The charges: Florida requires unanimous decisions for criminal charges for conviction or acquittal. Dunn was found guilty of four charges (one for each of the kids he shot at and didn't kill in the departing car and one weapons charge).

On the murder charge, jurors could not reach unanimity on first-degree murder or second- and third-degree murder and manslaughter charges, which must be considered if they reject the murder charges. He was not acquitted.

From my reading of the trial, the defense did a remarkable job in causing doubt in at least a single juror's mind about Dunn acting in self-defense. Dunn didn't need to act reasonably in self-defense; only believe that he was so doing!

Only one juror had to disagree. Given that they found him guilty unanimously of four other charges, I can imagine a scenario in which the recalcitrant juror says, "He's going to jail for life, anyway. I think he had reason to act in self-defense in his mind, and I'm not going to vote in favor of any murder or manslaughter charges." The ways juries work, one or more jurors could have "traded" their votes on the other four charges to avoid deadlocking on all.

The mistrial: The judge declared a mistrial on the murder charge. The state attorney has said he will stage a new trial on that charge, even though Dunn will almost certainly spend the rest of his life in jail.

It's completely clear to me that the defense painted the situation in terms in which Jordan and his friends were guilty of being "menacing because black teenagers." That's the crux of the injustice. The jury outcome may have been based on a single juror or 11 of the 12; we won't know unless they decide to talk later.

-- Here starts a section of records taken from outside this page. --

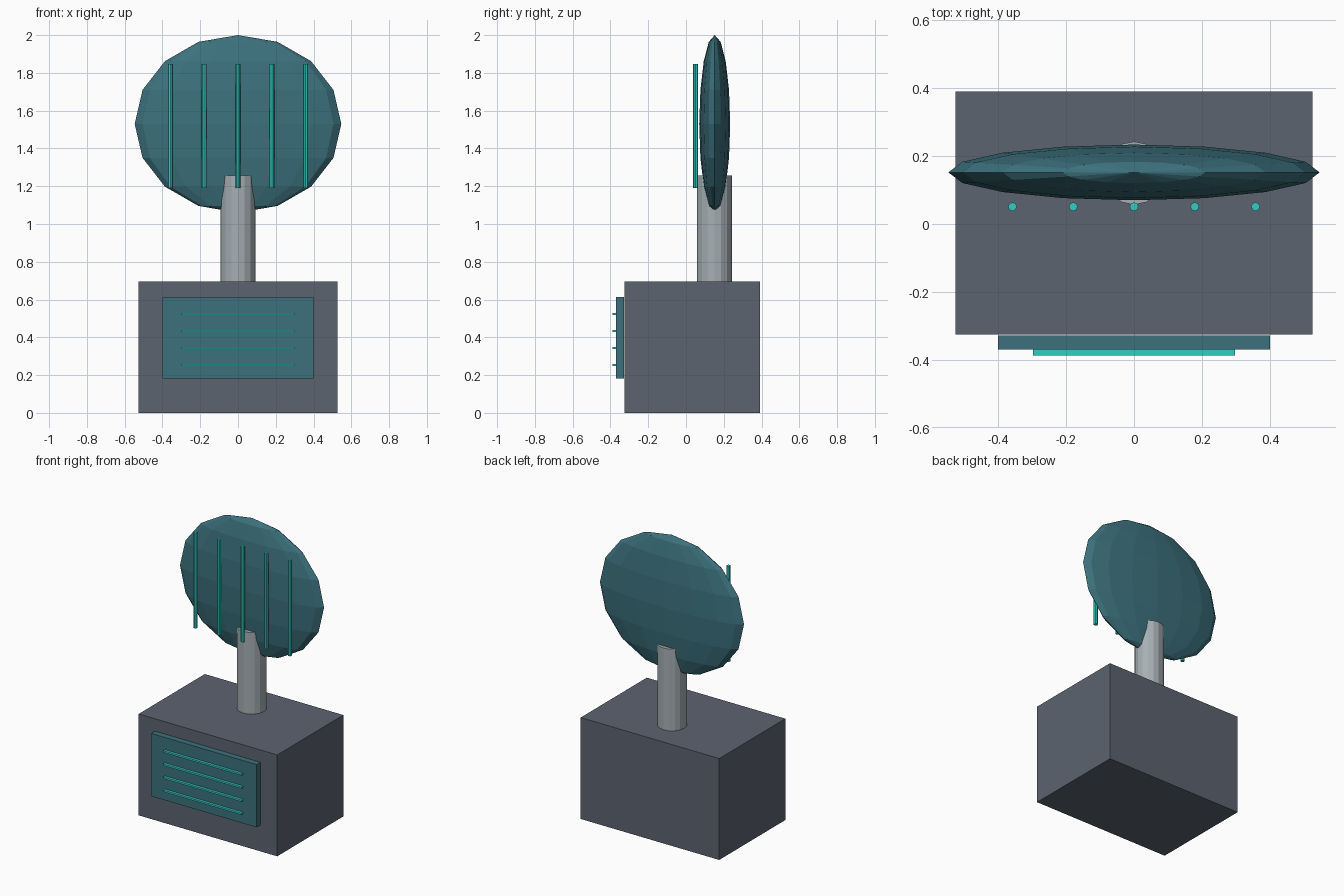
import bpy

cube = bpy.data.objects.get("Cube")
if cube:
    bpy.data.objects.remove(cube, do_unlink=True)


def material(name, rgb):
    m = bpy.data.materials.new(name)
    m.use_nodes = True
    colour = (*rgb, 1)
    m.diffuse_color = colour
    m.node_tree.nodes["Principled BSDF"].inputs["Base Color"].default_value = colour
    return m


slate = material("slate grey", (0.107, 0.125, 0.162))
teal = material("dull teal", (0.045, 0.165, 0.205))
cyan = material("bright cyan", (0.033, 0.604, 0.552))
silver = material("light grey", (0.38, 0.43, 0.45))


def finish(name, mat):
    ob = bpy.context.object
    ob.name = name
    ob.data.materials.append(mat)
    return ob


def box(name, mat, low, high):
    centre = [(a + b) / 2 for a, b in zip(low, high)]
    bpy.ops.mesh.primitive_cube_add(size=1, location=centre)
    ob = finish(name, mat)
    ob.scale = [b - a for a, b in zip(low, high)]


def upright(name, mat, x, y, radius, bottom, top, sides):
    bpy.ops.mesh.primitive_cylinder_add(
        vertices=sides, radius=radius, depth=top - bottom,
        location=(x, y, (bottom + top) / 2))
    finish(name, mat)


# Base block with a raised front panel
box("base", slate, (-0.526, -0.326, 0), (0.526, 0.391, 0.696))
box("front_panel", teal, (-0.4, -0.37, 0.182), (0.4, -0.329, 0.613))

# Thin horizontal bars on the panel
for i in range(4):
    z = 0.253 + 0.09 * i
    box(f"panel_bar_{i + 1}", cyan, (-0.298, -0.388, z - 0.006), (0.298, -0.37, z + 0.006))

# Post that carries the disc
upright("post", silver, 0, 0.15, 0.093, 0.69, 1.257, 16)

# Faceted, flattened disc
bpy.ops.mesh.primitive_uv_sphere_add(segments=16, ring_count=8, radius=1, location=(0, 0.152, 1.53))
finish("disc", teal).scale = (0.547, 0.082, 0.47)

# Vertical rods in front of the disc
for i in range(5):
    upright(f"rod_{i + 1}", cyan, (i - 2) * 0.179, 0.051, 0.013, 1.19, 1.846, 8)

But the doubt in one or more jurors' minds that let them deadlock (not acquit) on one charge yet reach unanimity on four others is where justice wasn't served.